- EXERCISE REQUIREMENTS -
Beginning with the line that contains "a, b = sorted((s * 0.915, s * 1.0))", output each line below exactly through the last one, both included, and nothing else.

··· DATA FOR ANALYSIS ···

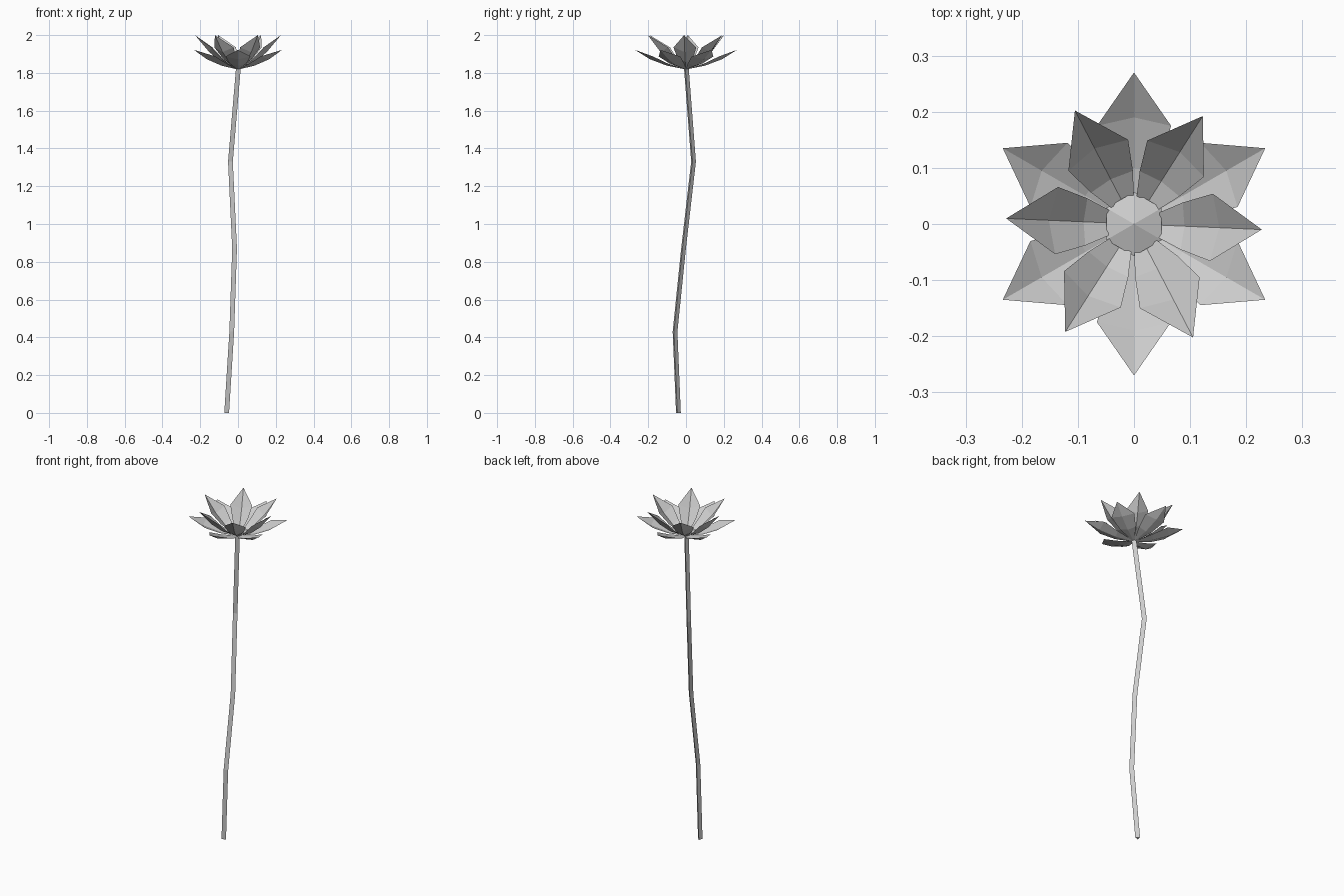
import bpy
from math import sin, cos, radians

if "Cube" in bpy.data.objects:
    bpy.data.objects.remove(bpy.data.objects["Cube"])


def make_object(name, verts, faces):
    mesh = bpy.data.meshes.new(name)
    mesh.from_pydata(verts, [], faces)
    mesh.update()
    obj = bpy.data.objects.new(name, mesh)
    bpy.context.collection.objects.link(obj)
    return obj


def ring(cx, cy, z, radius, sides, start):
    return [(cx + radius * cos(radians(start + i * 360 / sides)),
             cy + radius * sin(radians(start + i * 360 / sides)), z)
            for i in range(sides)]


def petal(name, angle, rows, tip):
    """Cupped petal; each row is (mid r, mid z, edge r, edge z, half width)."""
    c, s = cos(radians(angle)), sin(radians(angle))
    verts, faces = [], []

    def add(r, w, z):
        verts.append((r * c - w * s, r * s + w * c, z))

    for mr, mz, er, ez, hw in rows:
        add(er, -hw, ez)
        add(mr, 0, mz)
        add(er, hw, ez)
    add(tip[0], 0, tip[1])
    for i in range(len(rows) - 1):
        for j in (0, 1):
            a = i * 3 + j
            faces.append((a, a + 3, a + 4, a + 1))
    a, t = (len(rows) - 1) * 3, len(verts) - 1
    faces += [(a, t, a + 1), (a + 1, t, a + 2)]
    make_object(name, verts, faces)


# Bent triangular stem
path = [(-0.062, -0.042, 0), (-0.035, -0.06, 0.43), (-0.02, -0.015, 0.87),
        (-0.042, 0.038, 1.33), (0, 0, 1.825)]
verts, faces = [], [(2, 1, 0)]
for x, y, z in path:
    verts += ring(x, y, z, 0.015, 3, -15)
for k in range(len(path) - 1):
    for i in range(3):
        a, b = k * 3 + i, k * 3 + (i + 1) % 3
        faces.append((a, b, b + 3, a + 3))
n = len(verts)
faces.append((n - 3, n - 2, n - 1))
make_object("stem", verts, faces)

# Six-sided flower centre, slightly domed
verts = ring(0, 0, 1.845, 0.057, 6, 30) + [(0, 0, 1.865), (0, 0, 1.822)]
faces = []
for i in range(6):
    j = (i + 1) % 6
    faces += [(i, j, 6), (j, i, 7)]
make_object("flower_centre", verts, faces)

# Two rings of petals
outer = [(0.01, 1.82, 0.012, 1.821, 0.008),
         (0.10, 1.838, 0.097, 1.85, 0.045),
         (0.19, 1.872, 0.175, 1.887, 0.066)]
inner = [(0.015, 1.823, 0.018, 1.826, 0.010),
         (0.09, 1.858, 0.085, 1.878, 0.042),
         (0.152, 1.91, 0.138, 1.935, 0.06)]
for k in range(6):
    petal(f"outer_petal_{k + 1}", 30 + 60 * k, outer, (0.27, 1.922))
    petal(f"inner_petal_{k + 1}", -2.5 + 60 * k, inner, (0.228, 2.0))
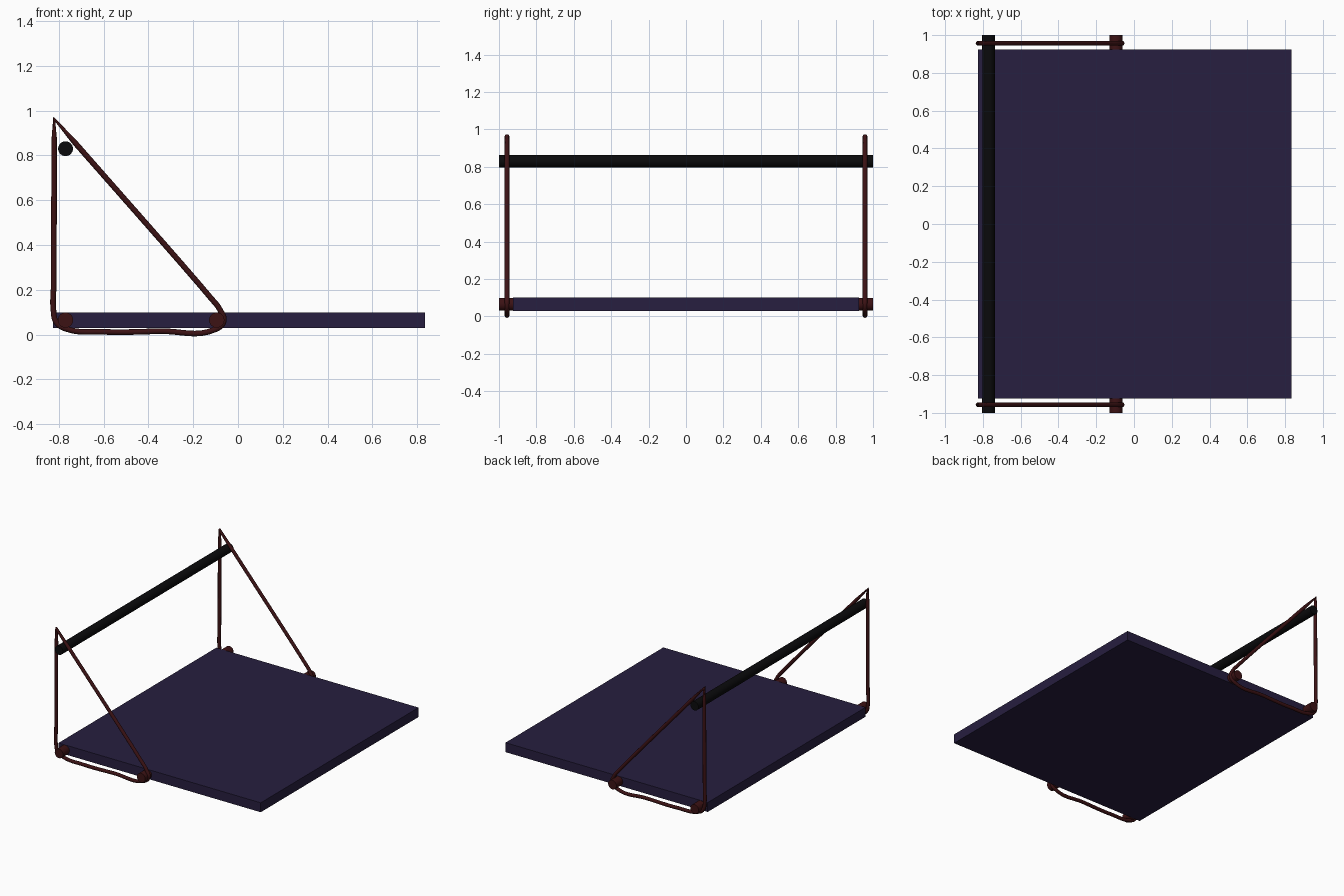
import bpy, math

if "Cube" in bpy.data.objects:
    bpy.data.objects.remove(bpy.data.objects["Cube"])

def mat(name, c):
    m = bpy.data.materials.new(name)
    m.diffuse_color = (*c, 1)
    m.use_nodes = True
    m.node_tree.nodes["Principled BSDF"].inputs["Base Color"].default_value = m.diffuse_color
    return m

navy = mat("navy", (0.02, 0.013, 0.05))
black = mat("black", (0.003, 0.003, 0.0035))
maroon = mat("maroon", (0.045, 0.006, 0.007))

def rod(name, x, z, y0, y1, r, m):
    bpy.ops.mesh.primitive_cylinder_add(vertices=32, radius=r, depth=y1 - y0,
        location=(x, (y0 + y1) / 2, z), rotation=(math.pi / 2, 0, 0))
    o = bpy.context.object
    o.name = name
    o.data.materials.append(m)
    bpy.ops.object.shade_smooth_by_angle(angle=math.radians(40))

# Flat board
bpy.ops.mesh.primitive_cube_add(size=1, location=(0.004, 0, 0.065))
board = bpy.context.object
board.name = "board"
board.scale = (1.66, 1.85, 0.07)
bpy.ops.object.transform_apply(location=False, rotation=False, scale=True)
board.data.materials.append(navy)

# Upper crossbar
rod("crossbar", -0.77, 0.83, -1, 1, 0.033, black)

# Rope loop profile (x, z), starting at the pointed top
path = [(-0.820, 0.962), (-0.823, 0.22), (-0.824, 0.11), (-0.811, 0.055),
        (-0.77, 0.027), (-0.60, 0.0125), (-0.35, 0.0155), (-0.10, 0.024),
        (-0.064, 0.060), (-0.080, 0.110), (-0.125, 0.168)]

def rope(name, y):
    c = bpy.data.curves.new(name, 'CURVE')
    c.dimensions = '3D'
    c.bevel_depth = 0.0125
    c.bevel_resolution = 4
    c.resolution_u = 8
    s = c.splines.new('BEZIER')
    s.bezier_points.add(len(path) - 1)
    s.use_cyclic_u = True
    for i, (p, (x, z)) in enumerate(zip(s.bezier_points, path)):
        p.co = (x, y, z)
        p.handle_left_type = p.handle_right_type = 'AUTO' if i else 'VECTOR'
    o = bpy.data.objects.new(name, c)
    bpy.context.collection.objects.link(o)
    bpy.ops.object.select_all(action='DESELECT')
    o.select_set(True)
    bpy.context.view_layer.objects.active = o
    bpy.ops.object.convert(target='MESH')
    o = bpy.context.object
    o.data.materials.clear()
    o.data.materials.append(maroon)
    bpy.ops.object.shade_smooth_by_angle(angle=math.radians(40))

# Side pegs and rope loops on both ends
for side, s in (("front", -1), ("back", 1)):
    a, b = sorted((s * 0.915, s * 1.0))
    rod(side + "_left_peg", -0.77, 0.065, a, b, 0.034, maroon)
    rod(side + "_middle_peg", -0.095, 0.065, a, b, 0.034, maroon)
    rope(side + "_rope", s * 0.957)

···

- RESPONSE BELOW -
    a, b = sorted((s * 0.915, s * 1.0))
    rod(side + "_left_peg", -0.77, 0.065, a, b, 0.034, maroon)
    rod(side + "_middle_peg", -0.095, 0.065, a, b, 0.034, maroon)
    rope(side + "_rope", s * 0.957)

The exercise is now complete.